Work required:
Once you have read the entries below, give them all again without any difference.

━━━ Material supplied ━━━

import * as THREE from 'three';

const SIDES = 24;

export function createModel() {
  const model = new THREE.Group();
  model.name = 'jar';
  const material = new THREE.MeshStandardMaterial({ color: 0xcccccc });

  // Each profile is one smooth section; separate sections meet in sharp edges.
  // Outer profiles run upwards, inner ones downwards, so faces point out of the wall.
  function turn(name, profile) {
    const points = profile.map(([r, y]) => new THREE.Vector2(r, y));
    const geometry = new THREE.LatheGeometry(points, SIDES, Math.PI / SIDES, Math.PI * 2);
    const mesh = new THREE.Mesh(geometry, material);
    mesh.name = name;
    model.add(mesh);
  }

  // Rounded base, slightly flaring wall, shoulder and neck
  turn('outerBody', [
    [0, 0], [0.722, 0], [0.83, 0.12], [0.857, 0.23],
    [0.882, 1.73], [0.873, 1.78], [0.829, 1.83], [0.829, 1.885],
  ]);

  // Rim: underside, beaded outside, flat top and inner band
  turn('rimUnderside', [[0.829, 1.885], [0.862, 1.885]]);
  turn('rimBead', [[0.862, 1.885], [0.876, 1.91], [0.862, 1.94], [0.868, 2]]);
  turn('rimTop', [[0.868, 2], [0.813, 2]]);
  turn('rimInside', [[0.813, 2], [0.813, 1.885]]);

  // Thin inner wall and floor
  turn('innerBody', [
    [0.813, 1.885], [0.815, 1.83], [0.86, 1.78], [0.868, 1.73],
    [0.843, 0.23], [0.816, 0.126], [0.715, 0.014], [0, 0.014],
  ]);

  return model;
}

━━━

Worked solution:
import * as THREE from 'three';

const SIDES = 24;

export function createModel() {
  const model = new THREE.Group();
  model.name = 'jar';
  const material = new THREE.MeshStandardMaterial({ color: 0xcccccc });

  // Each profile is one smooth section; separate sections meet in sharp edges.
  // Outer profiles run upwards, inner ones downwards, so faces point out of the wall.
  function turn(name, profile) {
    const points = profile.map(([r, y]) => new THREE.Vector2(r, y));
    const geometry = new THREE.LatheGeometry(points, SIDES, Math.PI / SIDES, Math.PI * 2);
    const mesh = new THREE.Mesh(geometry, material);
    mesh.name = name;
    model.add(mesh);
  }

  // Rounded base, slightly flaring wall, shoulder and neck
  turn('outerBody', [
    [0, 0], [0.722, 0], [0.83, 0.12], [0.857, 0.23],
    [0.882, 1.73], [0.873, 1.78], [0.829, 1.83], [0.829, 1.885],
  ]);

  // Rim: underside, beaded outside, flat top and inner band
  turn('rimUnderside', [[0.829, 1.885], [0.862, 1.885]]);
  turn('rimBead', [[0.862, 1.885], [0.876, 1.91], [0.862, 1.94], [0.868, 2]]);
  turn('rimTop', [[0.868, 2], [0.813, 2]]);
  turn('rimInside', [[0.813, 2], [0.813, 1.885]]);

  // Thin inner wall and floor
  turn('innerBody', [
    [0.813, 1.885], [0.815, 1.83], [0.86, 1.78], [0.868, 1.73],
    [0.843, 0.23], [0.816, 0.126], [0.715, 0.014], [0, 0.014],
  ]);

  return model;
}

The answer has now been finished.